In an atmosphere of the type prevailing in the Kashmir Valley, the teachers can make a sterling contribution towards ensuring that their students do not get sucked into the abrasive politics of a few with vested interests. Teachers can wean away the teenagers from indoctrination into a destructive ideology by taking a keen interest in their learning, development and progress.
Teachers can walk the extra mile to support students not just in scholastic pursuits but also extra-curricular activities, for job preparation, selection and placement.
While teachers remain actively engaged in nurturing their bond with students, it also becomes incumbent up for the students to cultivate the right attitude and commitment towards their teachers and their education. It is here that parents have a big role to play; they have to impress upon their children the high pedestal at which our civilisation and culture places teachers and ensure that the children learn to give proper respect and attention to what is being taught to them.
Parents need to interact with the teachers on a regular basis in order to get a view of the manner in which the child is progressing, not only in education but also in the more important aspect of personality development. Parents and teachers have to jointly work towards assisting the child in attaining his life’s goals and aspirations, put him on the path that he is best equipped to follow. Parent- Teacher Associations (PTA) can be a very effective interface for mutual understanding and as a platform for a more realistic feedback. This one step, prevalent across the globe, can prove decisive in shaping the course of the entire educational system in Kashmir. Sadly, the culture for such interaction is not prevalent in the Kashmir Valley; a few private schools may be following it but Government schools, where a larger segment of the students are studying, have yet to adopt the system.

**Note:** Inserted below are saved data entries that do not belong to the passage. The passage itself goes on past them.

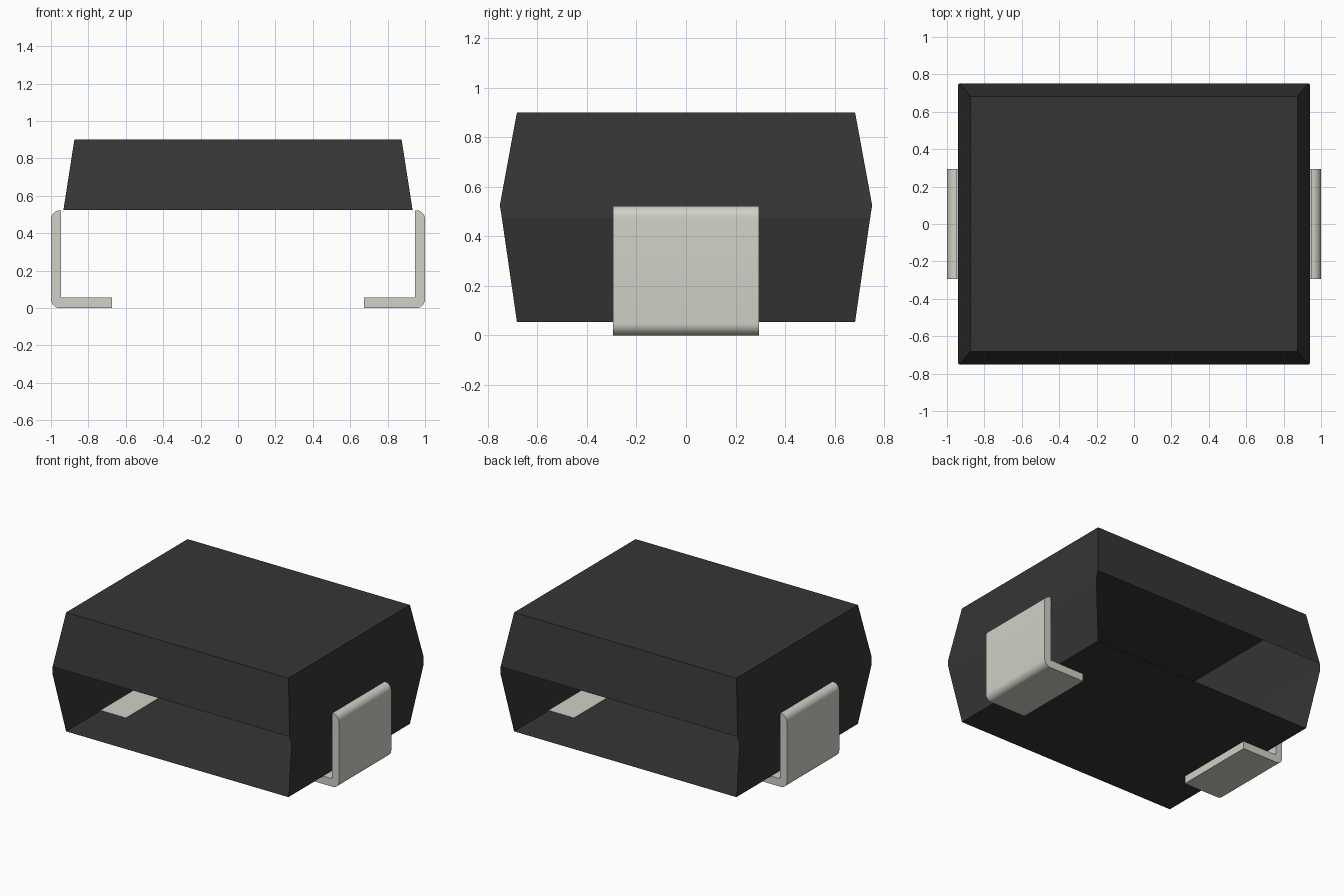
import bpy, bmesh, math

cube = bpy.data.objects.get("Cube")
if cube:
    bpy.data.objects.remove(cube, do_unlink=True)


def material(name, rgb):
    mat = bpy.data.materials.new(name)
    mat.use_nodes = True
    mat.diffuse_color = (*rgb, 1)
    bsdf = mat.node_tree.nodes["Principled BSDF"]
    bsdf.inputs["Base Color"].default_value = (*rgb, 1)
    bsdf.inputs["Roughness"].default_value = 0.6
    return mat


def finish(bm, name, mat):
    mesh = bpy.data.meshes.new(name)
    bm.to_mesh(mesh)
    bm.free()
    mesh.materials.append(mat)
    obj = bpy.data.objects.new(name, mesh)
    bpy.context.collection.objects.link(obj)
    return obj


black = material("black plastic", (0.036, 0.036, 0.036))
metal = material("tin metal", (0.64, 0.635, 0.57))

# Body: tapered shell, open below the belt at the front and back
bm = bmesh.new()


def ring(hx, hy, z):
    return [bm.verts.new((sx * hx, sy * hy, z))
            for sx, sy in ((-1, -1), (1, -1), (1, 1), (-1, 1))]


top = ring(0.875, 0.683, 0.90)
belt = ring(0.933, 0.752, 0.525)
side_belt = ring(0.941, 0.744, 0.475)
base = ring(0.875, 0.683, 0.054)

bm.faces.new(top)
bm.faces.new(base[::-1])
for a, b in ((0, 1), (2, 3)):      # front and back upper walls
    bm.faces.new((belt[a], belt[b], top[b], top[a]))
for a, b in ((1, 2), (3, 0)):      # left and right walls, upper and lower
    bm.faces.new((side_belt[a], side_belt[b], belt[b], top[b], top[a], belt[a]))
    bm.faces.new((base[a], base[b], side_belt[b], side_belt[a]))
finish(bm, "body", black)


# Leads: L-shaped strips with rounded outer corners
def arc(cx, cz, r, start, steps=8):
    angles = [math.radians(start + 90 * i / steps) for i in range(steps + 1)]
    return [(cx + r * math.cos(t), cz + r * math.sin(t)) for t in angles]


def lead(name, side):
    height, foot, inner, r, half = 0.523, 0.056, 0.947, 0.048, 0.295
    profile = [(0.675, foot), (0.675, 0)]
    profile += arc(1 - r, r, r, 270) + arc(1 - r, height - r, r, 0)
    profile += [(inner, height), (inner, foot)]
    bm = bmesh.new()
    face = bm.faces.new([bm.verts.new((side * x, -half, z)) for x, z in profile])
    out = bmesh.ops.extrude_face_region(bm, geom=[face])
    moved = [v for v in out["geom"] if isinstance(v, bmesh.types.BMVert)]
    bmesh.ops.translate(bm, verts=moved, vec=(0, 2 * half, 0))
    bmesh.ops.recalc_face_normals(bm, faces=bm.faces)
    obj = finish(bm, name, metal)
    bpy.ops.object.select_all(action='DESELECT')
    obj.select_set(True)
    bpy.context.view_layer.objects.active = obj
    bpy.ops.object.shade_smooth_by_angle(angle=math.radians(30))


lead("left_lead", 1)
lead("right_lead", -1)
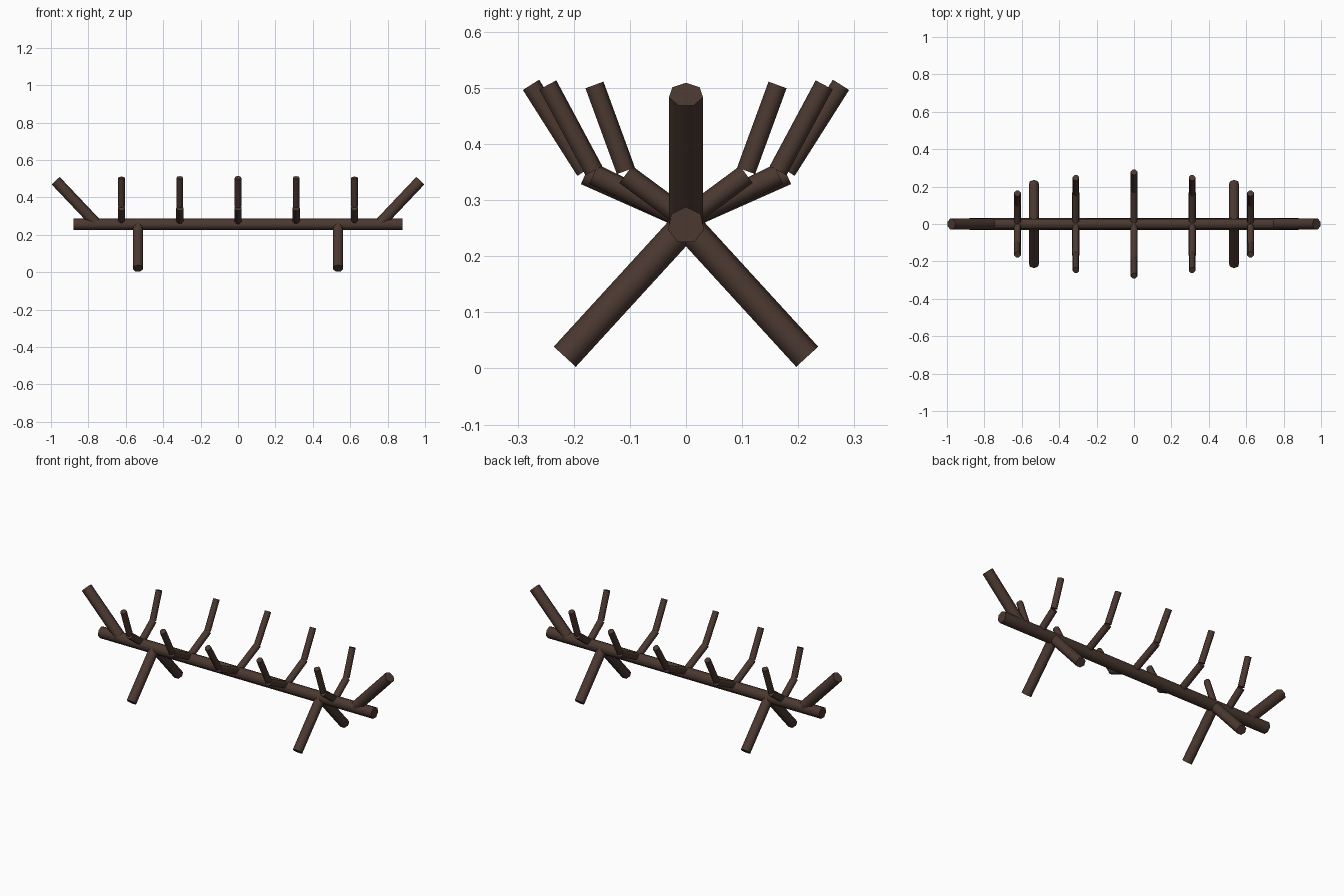
import bpy
import math
from mathutils import Vector

cube = bpy.data.objects.get("Cube")
if cube:
    bpy.data.objects.remove(cube)

# Dark bark colour
bark = bpy.data.materials.new("dark_brown_wood")
bark.use_nodes = True
colour = (0.07, 0.04, 0.03, 1)
bark.diffuse_color = colour
bark.node_tree.nodes["Principled BSDF"].inputs["Base Color"].default_value = colour

SIDES = 7
SPINE_Z = 0.255


def pole(name, start, end, radius):
    """Low-poly round pole between two points."""
    a, b = Vector(start), Vector(end)
    axis = b - a
    bpy.ops.mesh.primitive_cylinder_add(
        vertices=SIDES, radius=radius, depth=axis.length, location=(a + b) / 2)
    obj = bpy.context.object
    obj.name = name
    obj.rotation_euler = axis.to_track_quat("Z", "Y").to_euler()
    obj.data.materials.append(bark)
    bpy.ops.object.shade_smooth_by_angle(angle=math.radians(60))
    return obj


# Long horizontal beam
pole("beam", (-0.88, 0, SPINE_Z), (0.88, 0, SPINE_Z), 0.033)

# Slanted end posts
for s, side in ((1, "left"), (-1, "right")):
    pole(f"end_post_{side}", (s * 0.76, 0, 0.26), (s * 0.976, 0, 0.488), 0.031)

# Crossed legs under both ends
for x, side in ((0.535, "left"), (-0.535, "right")):
    for s, face in ((1, "back"), (-1, "front")):
        pole(f"leg_{side}_{face}", (x, 0, SPINE_Z), (x, s * 0.215, 0.02), 0.028)

# Bent ribs, widest in the middle: (x, elbow y, tip y)
ribs = [(0, 0.18, 0.277)]
for s in (1, -1):
    ribs += [(s * 0.311, 0.165, 0.247), (s * 0.623, 0.108, 0.164)]
for i, (x, elbow, tip) in enumerate(ribs):
    for s, face in ((1, "back"), (-1, "front")):
        pole(f"rib_lower_{face}_{i}", (x, 0, 0.265), (x, s * elbow, 0.345), 0.02)
        pole(f"rib_upper_{face}_{i}", (x, s * elbow, 0.352), (x, s * tip, 0.505), 0.018)
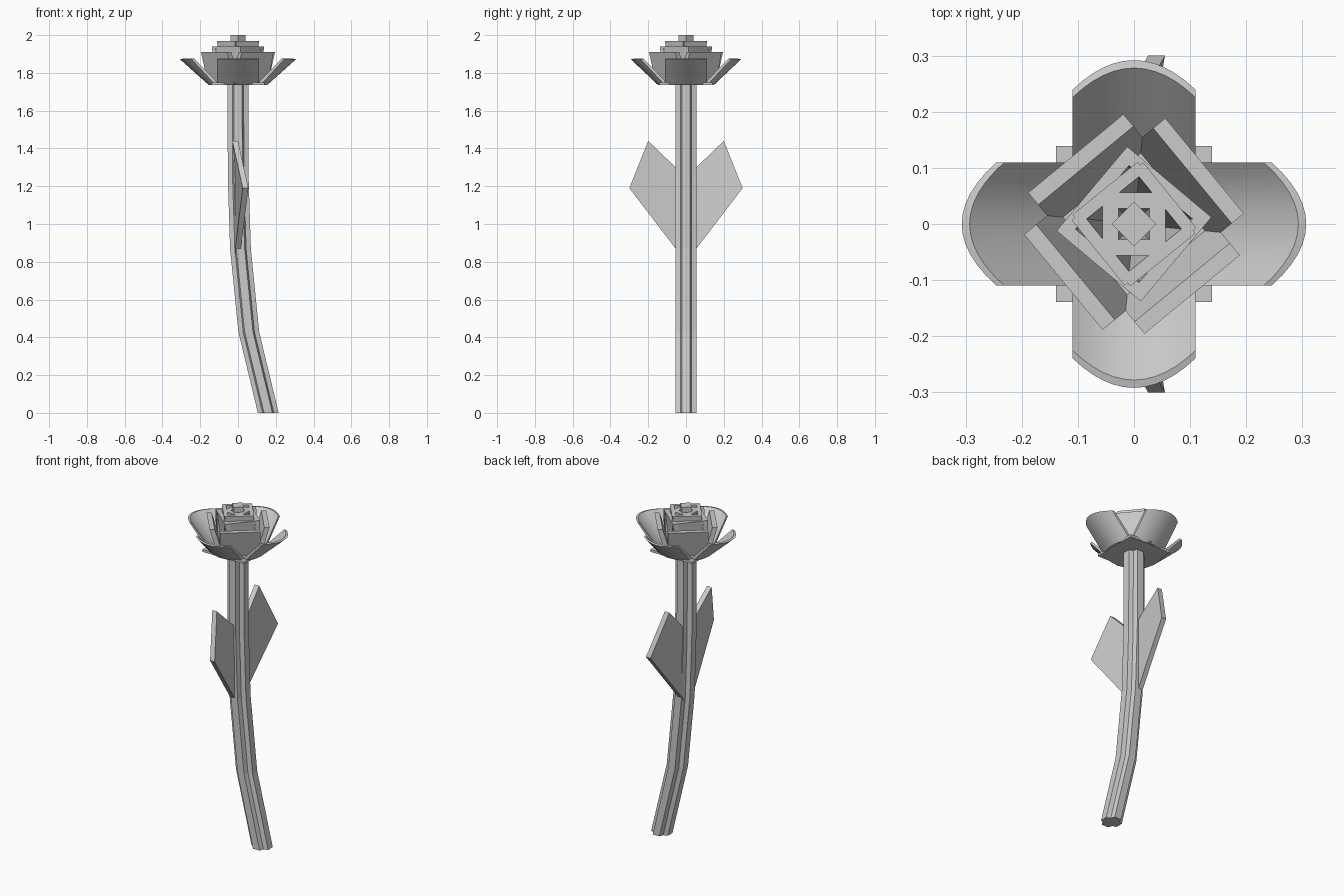
import bpy
from math import cos, sin, pi, radians

if "Cube" in bpy.data.objects:
    bpy.data.objects.remove(bpy.data.objects["Cube"])


def make_mesh(name, verts, faces, smooth=False):
    me = bpy.data.meshes.new(name)
    me.from_pydata(verts, [], faces)
    ob = bpy.data.objects.new(name, me)
    bpy.context.collection.objects.link(ob)
    bpy.ops.object.select_all(action='DESELECT')
    ob.select_set(True)
    bpy.context.view_layer.objects.active = ob
    bpy.ops.object.mode_set(mode='EDIT')
    bpy.ops.mesh.select_all(action='SELECT')
    bpy.ops.mesh.normals_make_consistent(inside=False)
    bpy.ops.object.mode_set(mode='OBJECT')
    if smooth:
        bpy.ops.object.shade_smooth_by_angle(angle=radians(30))
    return ob


def loft(name, rings, smooth=False):
    """Closed solid through a list of equal-length vertex rings."""
    n = len(rings[0])
    verts = [v for r in rings for v in r]
    faces = [(k * n + i, k * n + (i + 1) % n, (k + 1) * n + (i + 1) % n, (k + 1) * n + i)
             for k in range(len(rings) - 1) for i in range(n)]
    last = (len(rings) - 1) * n
    faces += [tuple(range(n))[::-1], tuple(range(last, last + n))]
    return make_mesh(name, verts, faces, smooth)


def turn(p, a):
    return (p[0] * cos(a) - p[1] * sin(a), p[0] * sin(a) + p[1] * cos(a), p[2])


# Fluted, bent stem
quarter = [(0.055, -0.022, 0), (0.055, 0.022, 0), (0.030, 0.030, 0)]
section = [turn(p, q * pi / 2) for q in range(4) for p in quarter]
path = [(0.16, 0), (0.057, 0.43), (0.013, 0.87), (0.001, 1.25), (0, 1.75)]
loft("stem", [[(x + cx, y, z) for x, y, _ in section] for cx, z in path])

# Pair of kite leaves: (centre x, y, z)
leaf = [(0, 0.03, 0.84), (0, 0.055, 0.87), (0.04, 0.30, 1.19), (-0.015, 0.20, 1.44),
        (0, 0.055, 1.30), (0, 0.03, 1.275)]
for side, name in ((1, "leaf_back"), (-1, "leaf_front")):
    loft(name, [[(x + t, side * y, z) for x, y, z in leaf] for t in (-0.015, 0.015)])

# Square base plate under the bloom
s = 0.139
loft("flower_base", [[(-s, -s, z), (s, -s, z), (s, s, z), (-s, s, z)] for z in (1.736, 1.75)])

# Four wide, curved outer petals
N = 12
for q in range(4):
    reach = 0.0 if q % 2 == 0 else -0.015
    rings = []
    for i in range(N + 1):
        u = -1 + 2 * i / N
        top = 0.307 + reach - (0.062 + reach * 0.6) * u * u
        bot = 0.155 + reach * 0.5 - 0.035 * u * u
        y = 0.11 * u
        rings.append([turn(p, q * pi / 2) for p in
                      ((bot, y, 1.736), (top, y, 1.872), (top - 0.014, y, 1.875),
                       (bot - 0.02, y, 1.74))])
    loft(f"outer_petal_{q + 1}", rings, smooth=True)


def petal_ring(name, r_top, r_bot, length, thick, z_top, degrees, shift=0.0):
    """Four leaning slabs around the centre."""
    for q in range(4):
        a = radians(degrees) + q * pi / 2
        rings = []
        for y in (shift - length / 2, shift + length / 2):
            ring = [(r_bot, y, 1.74), (r_top, y, z_top),
                    (r_top - thick, y, z_top), (r_bot - thick, y, 1.74)]
            rings.append([turn(p, a) for p in ring])
        loft(f"{name}_{q + 1}", rings)


# Nested rings of slab petals, rising toward the bud
petal_ring("middle_petal", 0.163, 0.115, 0.22, 0.028, 1.91, 39.5)
petal_ring("inner_petal_low", 0.098, 0.075, 0.195, 0.024, 1.94, 50)
petal_ring("inner_petal_high", 0.082, 0.060, 0.150, 0.022, 1.97, 39)
petal_ring("heart_petal", 0.056, 0.045, 0.085, 0.028, 1.97, 0, 0.014)

# Square central bud, set on the diagonal
d = 0.04
loft("bud", [[(d, 0, z), (0, d, z), (-d, 0, z), (0, -d, z)] for z in (1.74, 2.0)])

If PTA had been a norm in the valley there would have been a fair chance of containing and checking the waywardness of the teenage boys who were indoctrinated by inimical forces to take to the streets. Constant scrutiny and joint pressure by the parents and the teachers would have been sufficient to keep the boys under control.
There are other similar institutionalised processes that can provide a fillip to the learning curve in Kashmir. Inter school and college cluster meets amongst different institutions within the valley and outside in various fields like sports, cultural engagements, quiz, debates, essay writing competitions and other activities will provide a conducive platform for meaningful cross pollination of ideas, thus lending richness to the educational experience.
Introducing NCC, Scouts, Guides in the schools and colleges will also instil a sense of discipline and awareness of adventure and fitness, besides improving post school/ college employment prospects.
The overwhelming attendance for the Board examinations has re-established the importance that the Kashmiri people, especially the students, give to education. It has once again brought to the fore the wisdom and resilience of the Kashmiir people who are determined to ensure that the future of their children is not jeopardised.
It is time to ride the wave of positivity and give a fillip to education in the right direction by introducing an integrative process, wherein, a close eye is kept on the students and their development by the parents, teachers and civil society at large. Such an integrative approach to education can change the narrative in Kashmir.
The government, on its part, needs to ride on the positivity that has been so courageously exhibited by the people and ensure that quality education through regular classes is provided to the children so as to make them competent enough to realise their dreams and aspirations.
A concerted bid at this stage to ensure that the education situation never again deteriorates to the level that it went down to in the preceding fateful months would do wonders in breaking the vitiated environment of the valley that is engineered by a few for personal interest and bring about permanent peace and stability that the people yearn for.
(Author is a senior journalist. Contact- email@example.com)